■ Items from a data source ■
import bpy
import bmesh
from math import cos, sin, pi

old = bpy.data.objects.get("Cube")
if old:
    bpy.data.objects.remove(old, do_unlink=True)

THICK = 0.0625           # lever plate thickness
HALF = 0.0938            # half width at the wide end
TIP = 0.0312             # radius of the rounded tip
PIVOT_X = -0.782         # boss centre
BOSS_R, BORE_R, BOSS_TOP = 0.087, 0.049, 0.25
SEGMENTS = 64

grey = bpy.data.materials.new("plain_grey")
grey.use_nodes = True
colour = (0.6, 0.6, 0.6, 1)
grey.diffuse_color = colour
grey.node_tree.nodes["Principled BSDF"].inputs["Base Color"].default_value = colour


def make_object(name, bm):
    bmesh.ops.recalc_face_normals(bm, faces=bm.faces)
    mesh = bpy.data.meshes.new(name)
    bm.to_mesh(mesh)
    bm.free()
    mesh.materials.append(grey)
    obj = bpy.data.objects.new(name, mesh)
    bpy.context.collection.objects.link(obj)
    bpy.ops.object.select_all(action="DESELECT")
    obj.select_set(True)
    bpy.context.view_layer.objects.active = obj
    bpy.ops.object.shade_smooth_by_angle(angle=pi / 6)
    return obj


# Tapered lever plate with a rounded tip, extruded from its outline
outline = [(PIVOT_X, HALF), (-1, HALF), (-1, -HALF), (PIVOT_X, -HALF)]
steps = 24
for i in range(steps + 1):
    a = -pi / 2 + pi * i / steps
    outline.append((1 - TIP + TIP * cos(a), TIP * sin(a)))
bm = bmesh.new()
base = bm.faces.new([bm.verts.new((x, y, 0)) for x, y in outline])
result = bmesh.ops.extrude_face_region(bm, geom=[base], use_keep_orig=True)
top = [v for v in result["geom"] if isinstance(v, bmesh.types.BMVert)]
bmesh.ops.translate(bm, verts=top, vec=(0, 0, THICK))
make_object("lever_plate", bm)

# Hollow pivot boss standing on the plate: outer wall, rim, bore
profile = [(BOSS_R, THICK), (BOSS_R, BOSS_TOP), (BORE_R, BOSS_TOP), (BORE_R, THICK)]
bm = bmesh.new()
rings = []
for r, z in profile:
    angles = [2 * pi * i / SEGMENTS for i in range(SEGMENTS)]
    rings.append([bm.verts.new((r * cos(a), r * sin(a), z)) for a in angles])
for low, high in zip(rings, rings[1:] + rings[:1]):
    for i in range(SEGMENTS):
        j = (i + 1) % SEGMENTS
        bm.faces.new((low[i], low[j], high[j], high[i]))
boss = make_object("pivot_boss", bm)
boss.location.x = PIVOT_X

■ Task to carry out ■
For this exercise, write all the records out again exactly.

■ Written reply ■
import bpy
import bmesh
from math import cos, sin, pi

old = bpy.data.objects.get("Cube")
if old:
    bpy.data.objects.remove(old, do_unlink=True)

THICK = 0.0625           # lever plate thickness
HALF = 0.0938            # half width at the wide end
TIP = 0.0312             # radius of the rounded tip
PIVOT_X = -0.782         # boss centre
BOSS_R, BORE_R, BOSS_TOP = 0.087, 0.049, 0.25
SEGMENTS = 64

grey = bpy.data.materials.new("plain_grey")
grey.use_nodes = True
colour = (0.6, 0.6, 0.6, 1)
grey.diffuse_color = colour
grey.node_tree.nodes["Principled BSDF"].inputs["Base Color"].default_value = colour


def make_object(name, bm):
    bmesh.ops.recalc_face_normals(bm, faces=bm.faces)
    mesh = bpy.data.meshes.new(name)
    bm.to_mesh(mesh)
    bm.free()
    mesh.materials.append(grey)
    obj = bpy.data.objects.new(name, mesh)
    bpy.context.collection.objects.link(obj)
    bpy.ops.object.select_all(action="DESELECT")
    obj.select_set(True)
    bpy.context.view_layer.objects.active = obj
    bpy.ops.object.shade_smooth_by_angle(angle=pi / 6)
    return obj


# Tapered lever plate with a rounded tip, extruded from its outline
outline = [(PIVOT_X, HALF), (-1, HALF), (-1, -HALF), (PIVOT_X, -HALF)]
steps = 24
for i in range(steps + 1):
    a = -pi / 2 + pi * i / steps
    outline.append((1 - TIP + TIP * cos(a), TIP * sin(a)))
bm = bmesh.new()
base = bm.faces.new([bm.verts.new((x, y, 0)) for x, y in outline])
result = bmesh.ops.extrude_face_region(bm, geom=[base], use_keep_orig=True)
top = [v for v in result["geom"] if isinstance(v, bmesh.types.BMVert)]
bmesh.ops.translate(bm, verts=top, vec=(0, 0, THICK))
make_object("lever_plate", bm)

# Hollow pivot boss standing on the plate: outer wall, rim, bore
profile = [(BOSS_R, THICK), (BOSS_R, BOSS_TOP), (BORE_R, BOSS_TOP), (BORE_R, THICK)]
bm = bmesh.new()
rings = []
for r, z in profile:
    angles = [2 * pi * i / SEGMENTS for i in range(SEGMENTS)]
    rings.append([bm.verts.new((r * cos(a), r * sin(a), z)) for a in angles])
for low, high in zip(rings, rings[1:] + rings[:1]):
    for i in range(SEGMENTS):
        j = (i + 1) % SEGMENTS
        bm.faces.new((low[i], low[j], high[j], high[i]))
boss = make_object("pivot_boss", bm)
boss.location.x = PIVOT_X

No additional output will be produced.